“Studies show that flood control dams lull people living downstream into a false sense of security. Then accidentally, or deliberately, development occurs in the floodplain.” –Jamie Pittock, a professor at Australian National University, in reference to the release of water from the Ross River Dam, which deliberately swamped thousands of homes in Townsville, Queensland this week. Experts say that flood control dams like the Ross River Dam work well in moderate flooding events, but can actually cause more harm if severe rainfall occurs, especially if there is extensive development in the floodplain. The Guardian
Latest WaterNews from Circle of Blue
HotSpots H2O: Resource Conflicts Rattle Nigeria in Lead-Up to Elections — Conflict between farmers and herders over water and pasture shook Nigeria in recent years, leaving more than 1,500 people dead in 2018.
What’s Up With Water – Brazil’s Water After Rupture of Mining Waste Dam, and More — This week’s edition of What’s Up With Water covers the threat to Brazil‘s water after the rupture of a massive mining waste dam, the Colorado River Indian Tribes’ decision to seek changes to water leasing rules, which could have profound effects for the Colorado River basin, and a royal commission’s evaluation of the Murray-Darling Basin Plan.
By The Numbers
8 People killed in southern Mexico earlier this week over a possible water dispute. Officials say several dozen people were holding a ceremony at a natural spring when three men arrived and opened fire. A dispute over the spring, located near opium poppy fields, was reported to authorities a week before the shooting. The New York Times
2.14 feet Amount that the community of Arbuckle, California, sank between 2008 and 2017. Arbuckle, along with other parts of the state’s Sacramento Valley, are sinking markedly due to overpumping of groundwater. The land subsidence can be detrimental to roads, pipelines, and other infrastructure. Los Angeles Times
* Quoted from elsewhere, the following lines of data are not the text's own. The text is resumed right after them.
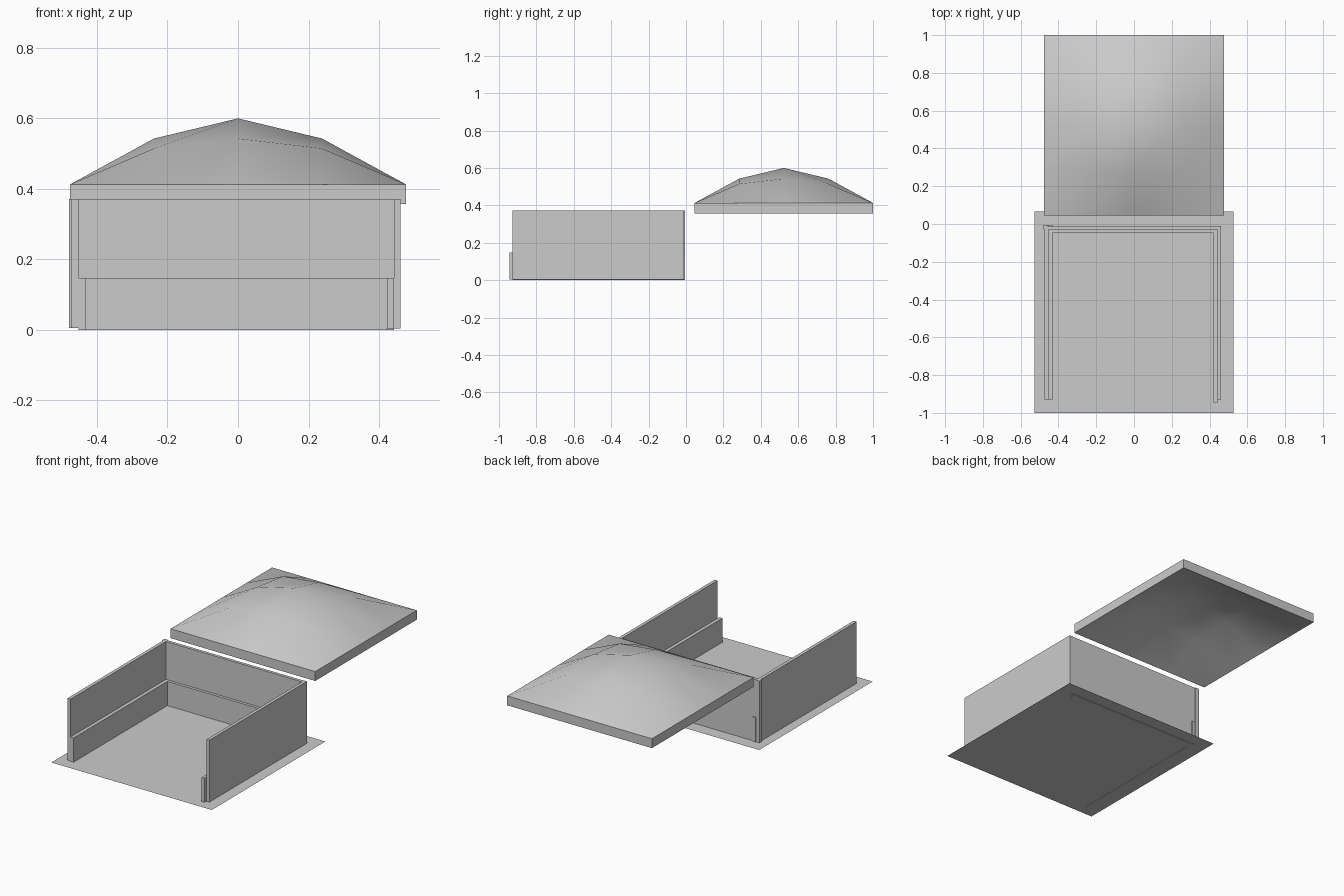
import bpy, bmesh

if "Cube" in bpy.data.objects:
    bpy.data.objects.remove(bpy.data.objects["Cube"])


def make_object(name, bm):
    bmesh.ops.recalc_face_normals(bm, faces=bm.faces)
    mesh = bpy.data.meshes.new(name)
    bm.to_mesh(mesh)
    bm.free()
    obj = bpy.data.objects.new(name, mesh)
    bpy.context.collection.objects.link(obj)
    return obj


def box(name, x, y, z):
    """Axis-aligned box from (min, max) pairs."""
    bm = bmesh.new()
    bmesh.ops.create_cube(bm, size=1)
    for v in bm.verts:
        v.co = [r[0] + (r[1] - r[0]) * (c + 0.5) for r, c in zip((x, y, z), v.co)]
    return make_object(name, bm)


# Thin ground sheet under the shelter
bm = bmesh.new()
bmesh.ops.create_grid(bm, x_segments=1, y_segments=1, size=1)
for v in bm.verts:
    v.co = (v.co.x * 0.528, -0.467 + v.co.y * 0.533, 0.003)
make_object("floor", bm)

# Tall outer walls around three sides
TOP, LOW = 0.372, 0.147
box("left_wall", (-0.473, -0.453), (-0.928, -0.012), (0.005, TOP))
box("right_wall", (0.442, 0.461), (-0.928, -0.010), (0.004, TOP))
box("back_wall", (-0.453, 0.442), (-0.030, -0.012), (0.0, TOP))
box("corner_post", (-0.480, -0.455), (-0.030, -0.006), (0.005, TOP))

# Low inner ledges along the walls
box("left_ledge", (-0.453, -0.432), (-0.928, -0.006), (0.0, LOW))
box("right_ledge", (0.422, 0.442), (-0.944, -0.030), (0.004, LOW))
box("back_ledge", (-0.432, 0.422), (-0.047, -0.030), (0.0, LOW))

# Faceted dome roof lifted off behind the walls, thickened straight down
bm = bmesh.new()
bmesh.ops.create_grid(bm, x_segments=4, y_segments=4, size=1)
heights = {(0, 0): 0.600, (0, 1): 0.543, (1, 1): 0.515}
for v in bm.verts:
    ring = tuple(sorted((round(abs(v.co.x) * 2), round(abs(v.co.y) * 2))))
    v.co = (v.co.x * 0.476, 0.523 + v.co.y * 0.477, heights.get(ring, 0.413))
ext = bmesh.ops.extrude_face_region(bm, geom=bm.faces[:], use_keep_orig=True)
for g in ext["geom"]:
    if isinstance(g, bmesh.types.BMVert):
        g.co.z -= 0.056
roof = make_object("roof", bm)
bpy.context.view_layer.objects.active = roof
roof.select_set(True)
bpy.ops.object.shade_smooth_by_angle(angle=0.6)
In context: Sinking Land Causes California Water Chokepoint.
Science, Studies, And Reports
A recent study analyzed the impact of climate change on 1.4 million lakes in the Northern Hemisphere. The study found that many lakes that froze annually are now icing over less, or not at all. Researchers say “an extensive loss of lake ice” will likely take place in the next few decades. The New York Times
On The Radar
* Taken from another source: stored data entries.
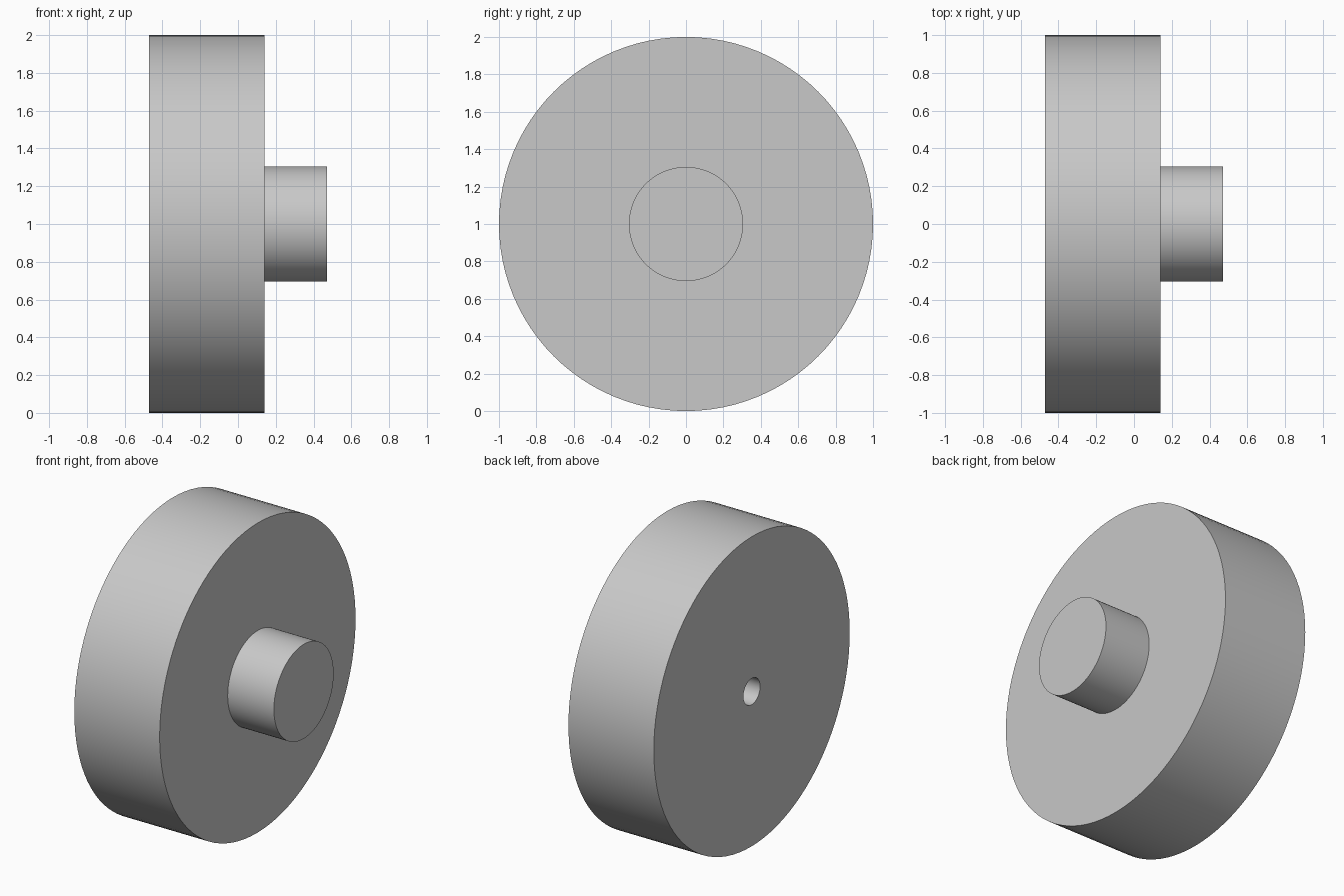
import bpy, bmesh, math

cube = bpy.data.objects.get("Cube")
if cube:
    bpy.data.objects.remove(cube, do_unlink=True)

SEGMENTS = 96
AXIS_Z = 1.0

grey = bpy.data.materials.new("light grey")
grey.use_nodes = True
colour = (0.58, 0.58, 0.58, 1)
grey.diffuse_color = colour
grey.node_tree.nodes["Principled BSDF"].inputs["Base Color"].default_value = colour


def turned(name, profile, cap_start=False, cap_end=False):
    """Revolve (x, radius) points about the x axis, with optional flat end caps."""
    bm = bmesh.new()
    rings = []
    for x, r in profile:
        angles = [math.tau * i / SEGMENTS for i in range(SEGMENTS)]
        rings.append([bm.verts.new((x, r * math.cos(a), AXIS_Z + r * math.sin(a)))
                      for a in angles])
    for a, b in zip(rings, rings[1:]):
        for i in range(SEGMENTS):
            j = (i + 1) % SEGMENTS
            bm.faces.new((a[i], a[j], b[j], b[i]))
    if cap_start:
        bm.faces.new(rings[0][::-1])
    if cap_end:
        bm.faces.new(rings[-1])
    mesh = bpy.data.meshes.new(name)
    bm.to_mesh(mesh)
    bm.free()
    mesh.materials.append(grey)
    obj = bpy.data.objects.new(name, mesh)
    bpy.context.collection.objects.link(obj)
    # Smooth walls, sharp rims
    bpy.ops.object.select_all(action="DESELECT")
    obj.select_set(True)
    bpy.context.view_layer.objects.active = obj
    bpy.ops.object.shade_smooth_by_angle(angle=math.radians(30))
    return obj


LEFT_FACE, SHOULDER, SHAFT_END = 0.47, 0.14, -0.47
BACK, FACE, TIP = -LEFT_FACE, SHOULDER, -SHAFT_END
SHAFT_R, BORE_R, BORE_FLOOR = 0.305, 0.085, 0.0

# Broad disc with a blind bore in its back face
turned("wheel_disc", [(BORE_FLOOR, BORE_R), (BACK, BORE_R), (BACK, 1.0),
                      (FACE, 1.0), (FACE, SHAFT_R)], cap_start=True)

# Solid stub shaft on the opposite face; its base meets the disc's opening
turned("stub_shaft", [(FACE, SHAFT_R), (TIP, SHAFT_R)], cap_end=True)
An August 2018 safety report on the tailings dam that collapsed in Brazil on January 25 noted concerns with the dam’s drainage and monitoring systems. The report, conducted by German company TÜV SÜD, said the dam met minimum safety requirements but showed weaknesses in some areas, including cracks in the drainage system. In the wake of the collapse, TÜV SÜD insisted that “no damages were found” in the 2018 safety inspection. Reuters
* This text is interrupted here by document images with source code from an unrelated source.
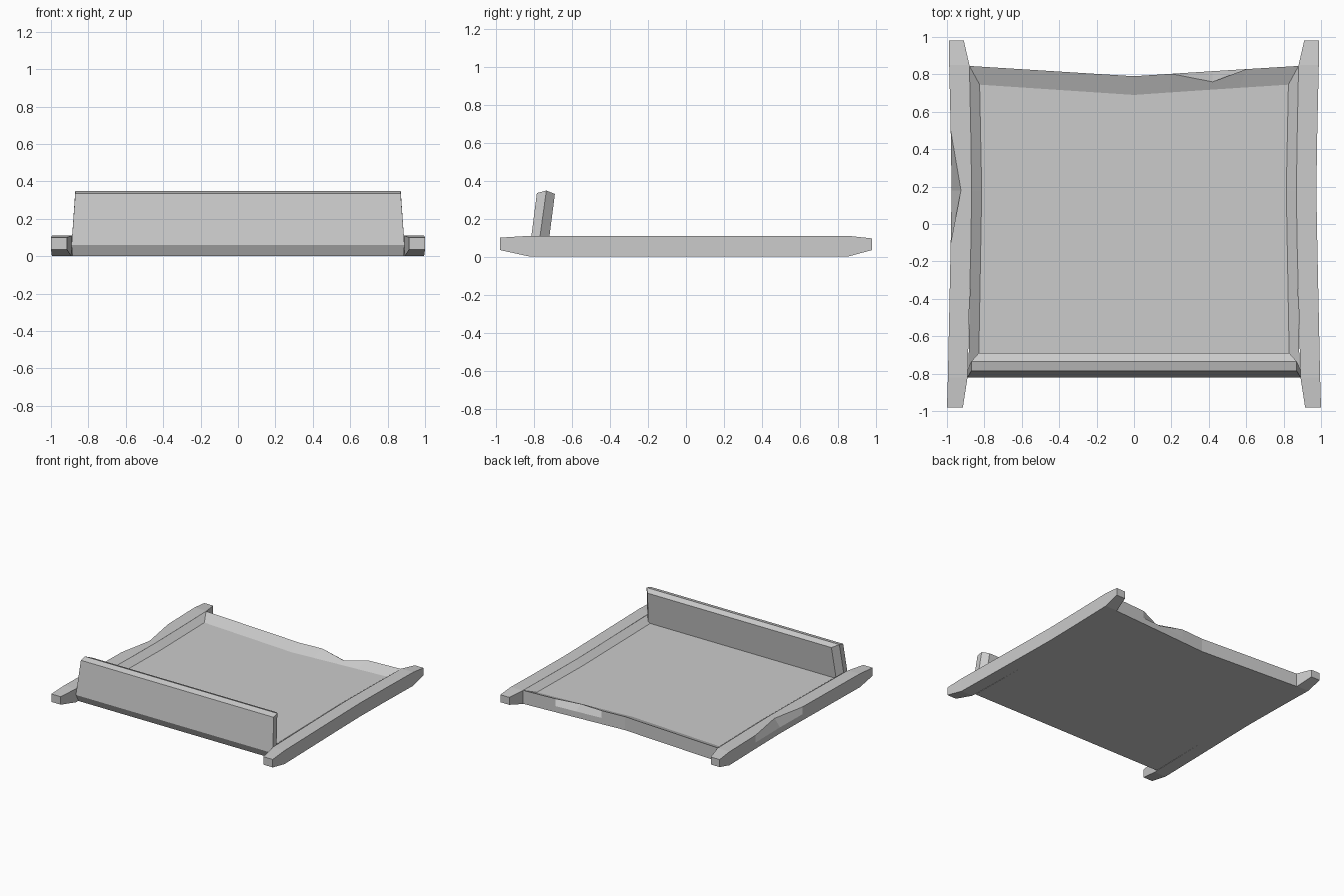
import bpy
import bmesh

cube = bpy.data.objects.get("Cube")
if cube:
    bpy.data.objects.remove(cube, do_unlink=True)

# Single stone colour
stone = bpy.data.materials.new("grey_stone")
stone.use_nodes = True
GREY = (0.6, 0.6, 0.6, 1)
stone.diffuse_color = GREY
stone.node_tree.nodes["Principled BSDF"].inputs["Base Color"].default_value = GREY


def skin(name, rings, caps=True, end_quads=None):
    """Join matching closed rings of points into a flat shaded solid."""
    bm = bmesh.new()
    loops = [[bm.verts.new(p) for p in ring] for ring in rings]
    n = len(loops[0])
    for a, b in zip(loops, loops[1:]):
        for i in range(n):
            j = (i + 1) % n
            bm.faces.new((a[i], a[j], b[j], b[i]))
    bm.faces.new(loops[0][::-1])
    if end_quads:
        for quad in end_quads:
            bm.faces.new([loops[-1][i] for i in quad])
    else:
        bm.faces.new(loops[-1])
    bmesh.ops.recalc_face_normals(bm, faces=bm.faces[:])
    mesh = bpy.data.meshes.new(name)
    bm.to_mesh(mesh)
    bm.free()
    mesh.materials.append(stone)
    obj = bpy.data.objects.new(name, mesh)
    bpy.context.collection.objects.link(obj)
    return obj


TOP = 0.11
FLOOR = 0.07
MID = 0.05

# Side rails: stations of y, outer x, inner x, underside z, top z
stations = [
    (-0.98, 1.0, 0.915, 0.035, 0.10),
    (-0.82, 0.995, 0.89, 0, TOP),
    (-0.1, 0.98, 0.872, 0, TOP),
    (0.18, 0.975, 0.868, 0, TOP),
    (0.5, 0.98, 0.873, 0, TOP),
    (0.85, 0.988, 0.88, 0, TOP),
    (0.98, 0.99, 0.91, 0.035, 0.096),
]


def rail(name, side, chip_y=None):
    rings = []
    for y, outer, inner, low, high in stations:
        edge = outer - 0.05 if y == chip_y else outer
        rings.append([(side * inner, y, low), (side * outer, y, low),
                      (side * outer, y, max(MID, low + 0.01)),
                      (side * edge, y, high), (side * inner, y, high)])
    skin(name, rings)


rail("left_rail", 1)
rail("right_rail", -1, chip_y=0.18)

# Sunken floor: rim outline, with a notch in the bowed back edge
rim = [(-0.885, -0.77), (0.885, -0.77), (0.868, 0.18), (0.88, 0.845),
       (0.6, 0.828), (0.42, 0.817), (0.2, 0.803), (0, 0.79),
       (-0.88, 0.845), (-0.868, 0.18)]
bottom = [(x, y, 0) for x, y in rim]
middle = [(x, y, MID) for x, y in rim]
top = [(x, y, TOP) for x, y in rim]
top[5] = (0.42, 0.76, 0.09)


def floor_point(x, y):
    shift = -0.1 if y > 0.5 else 0.04 if y < 0 else 0
    return (x * 0.938, y + shift, FLOOR)


skin("floor_slab", [bottom, middle, top, [floor_point(x, y) for x, y in rim]])


# Leaning front board with a ridged top and chamfered rear corners
def board_ring(wide, front, ridge, back):
    narrow = wide - 0.04
    return [(-wide, *front), (wide, *front), (wide, *ridge),
            (narrow, *back), (-narrow, *back), (-wide, *ridge)]


skin("front_board", [
    board_ring(0.885, (-0.79, 0), (-0.77, 0), (-0.73, 0)),
    board_ring(0.89, (-0.82, 0.06), (-0.775, 0.06), (-0.725, 0.06)),
    board_ring(0.87, (-0.785, 0.335), (-0.735, 0.348), (-0.69, 0.33)),
], end_quads=[(0, 1, 2, 5), (5, 2, 3, 4)])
Kayla Ritter is a recent graduate of Michigan State University, where she studied International Relations and Teaching English to Speakers of Other Languages. She is currently based in Manton, Michigan. Kayla enjoys running, writing, and traveling. Contact Kayla Ritter